Required work:
Copy exactly the line that contains "bmesh.ops.translate(bm, vec=center, verts=bm.verts)" plus all remaining lines of the data, and leave out every line before it.

Data:

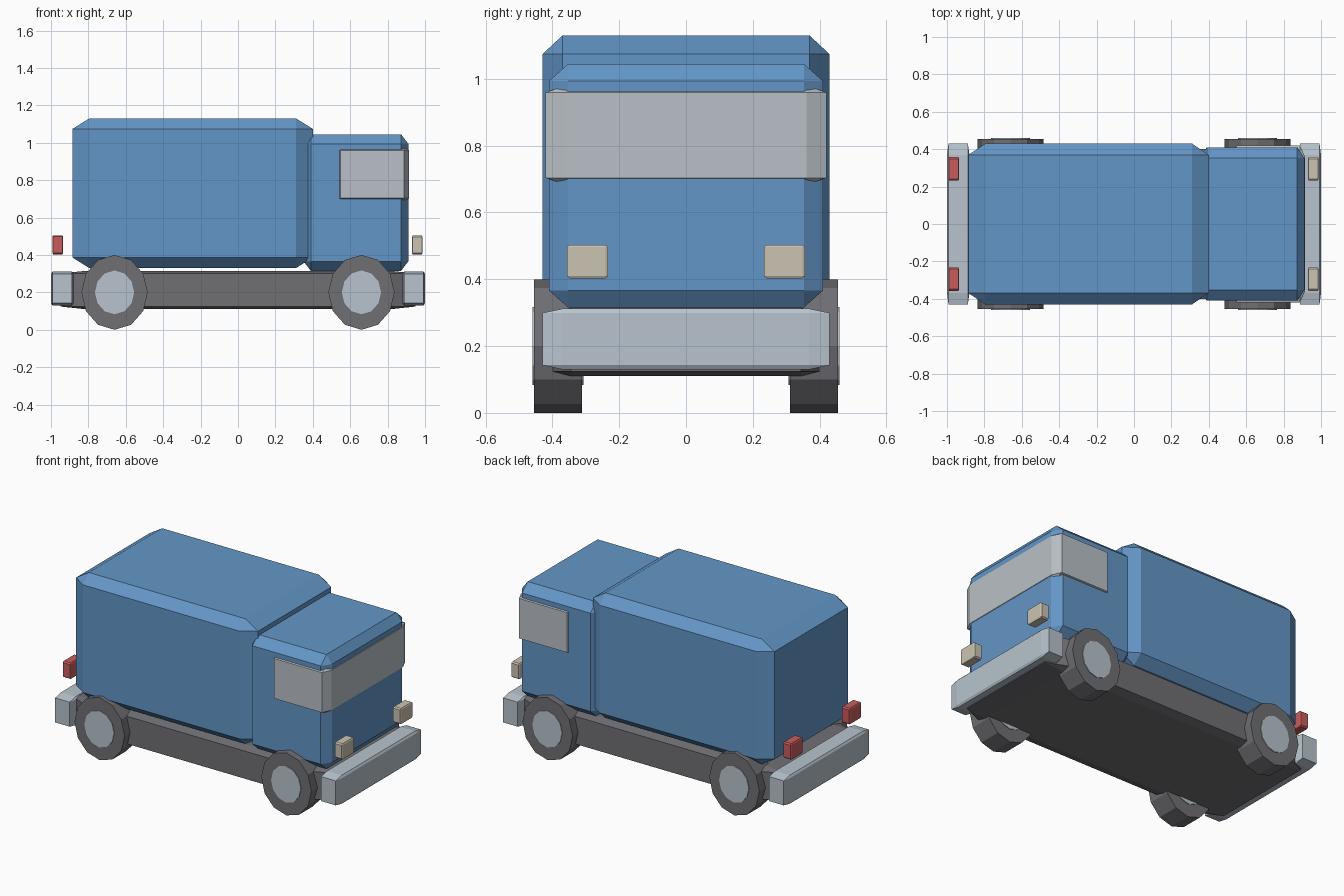
import bpy
import bmesh
import math
from mathutils import Matrix, Vector

old = bpy.data.objects.get("Cube")
if old:
    bpy.data.objects.remove(old, do_unlink=True)


def material(name, rgb):
    mat = bpy.data.materials.new(name)
    mat.use_nodes = True
    color = (*rgb, 1.0)
    mat.diffuse_color = color
    mat.node_tree.nodes["Principled BSDF"].inputs["Base Color"].default_value = color
    return mat


blue = material("blue_paint", (0.127, 0.305, 0.57))
glass = material("window_grey", (0.49, 0.53, 0.57))
metal = material("light_metal", (0.48, 0.55, 0.61))
rubber = material("dark_grey", (0.16, 0.16, 0.175))
red = material("tail_red", (0.58, 0.107, 0.107))
cream = material("lamp_cream", (0.6, 0.55, 0.45))


def finish(name, bm, mat):
    bmesh.ops.recalc_face_normals(bm, faces=bm.faces)
    mesh = bpy.data.meshes.new(name)
    bm.to_mesh(mesh)
    bm.free()
    mesh.materials.append(mat)
    obj = bpy.data.objects.new(name, mesh)
    bpy.context.collection.objects.link(obj)
    return obj


def box(name, mat, low, high, chamfer=0.07):
    """Chamfered unit cube stretched between two corners."""
    low, high = Vector(low), Vector(high)
    bm = bmesh.new()
    bmesh.ops.create_cube(bm, size=1)
    bmesh.ops.bevel(bm, geom=bm.edges[:], offset=chamfer, segments=1,
                    affect='EDGES', profile=0.5)
    bmesh.ops.scale(bm, vec=high - low, verts=bm.verts)
    bmesh.ops.translate(bm, vec=(low + high) / 2, verts=bm.verts)
    return finish(name, bm, mat)


def disc(name, mat, center, rx, rz, width):
    """Twelve-sided cylinder lying along y, with a corner at the bottom."""
    bm = bmesh.new()
    bmesh.ops.create_cone(bm, cap_ends=True, segments=12, radius1=1, radius2=1,
                          depth=width,
                          matrix=Matrix.Rotation(math.pi / 2, 4, 'X'))
    bmesh.ops.scale(bm, vec=(rx, 1, rz), verts=bm.verts)
    bmesh.ops.translate(bm, vec=center, verts=bm.verts)
    return finish(name, bm, mat)


# Body
box("cargo_box", blue, (-0.885, -0.43, 0.33), (0.4, 0.43, 1.13))
box("cab", blue, (0.35, -0.41, 0.315), (0.911, 0.41, 1.045))
box("cab_windows", glass, (0.52, -0.42, 0.683), (0.914, 0.42, 0.98))
box("chassis", rubber, (-0.95, -0.4, 0.11), (0.95, 0.4, 0.315))

# Bumpers
box("front_bumper", metal, (0.88, -0.43, 0.13), (1.0, 0.43, 0.312))
box("rear_bumper", metal, (-1.0, -0.43, 0.13), (-0.88, 0.43, 0.312))

# Lamps and wheels, mirrored across the centre line
for side, s in (("left", 1), ("right", -1)):
    y0, y1 = sorted((s * 0.233, s * 0.357))
    box(f"headlight_{side}", cream, (0.93, y0, 0.403), (0.987, y1, 0.503))
    box(f"tail_light_{side}", red, (-0.992, y0, 0.403), (-0.935, y1, 0.505))
    for end, x in (("front", 0.66), ("rear", -0.66)):
        center = (x, s * 0.383, 0.2)
        disc(f"{end}_tyre_{side}", rubber, center, 0.177, 0.2, 0.144)
        disc(f"{end}_hub_{side}", metal, center, 0.105, 0.117, 0.152)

Answer space:
    bmesh.ops.translate(bm, vec=center, verts=bm.verts)
    return finish(name, bm, mat)


# Body
box("cargo_box", blue, (-0.885, -0.43, 0.33), (0.4, 0.43, 1.13))
box("cab", blue, (0.35, -0.41, 0.315), (0.911, 0.41, 1.045))
box("cab_windows", glass, (0.52, -0.42, 0.683), (0.914, 0.42, 0.98))
box("chassis", rubber, (-0.95, -0.4, 0.11), (0.95, 0.4, 0.315))

# Bumpers
box("front_bumper", metal, (0.88, -0.43, 0.13), (1.0, 0.43, 0.312))
box("rear_bumper", metal, (-1.0, -0.43, 0.13), (-0.88, 0.43, 0.312))

# Lamps and wheels, mirrored across the centre line
for side, s in (("left", 1), ("right", -1)):
    y0, y1 = sorted((s * 0.233, s * 0.357))
    box(f"headlight_{side}", cream, (0.93, y0, 0.403), (0.987, y1, 0.503))
    box(f"tail_light_{side}", red, (-0.992, y0, 0.403), (-0.935, y1, 0.505))
    for end, x in (("front", 0.66), ("rear", -0.66)):
        center = (x, s * 0.383, 0.2)
        disc(f"{end}_tyre_{side}", rubber, center, 0.177, 0.2, 0.144)
        disc(f"{end}_hub_{side}", metal, center, 0.105, 0.117, 0.152)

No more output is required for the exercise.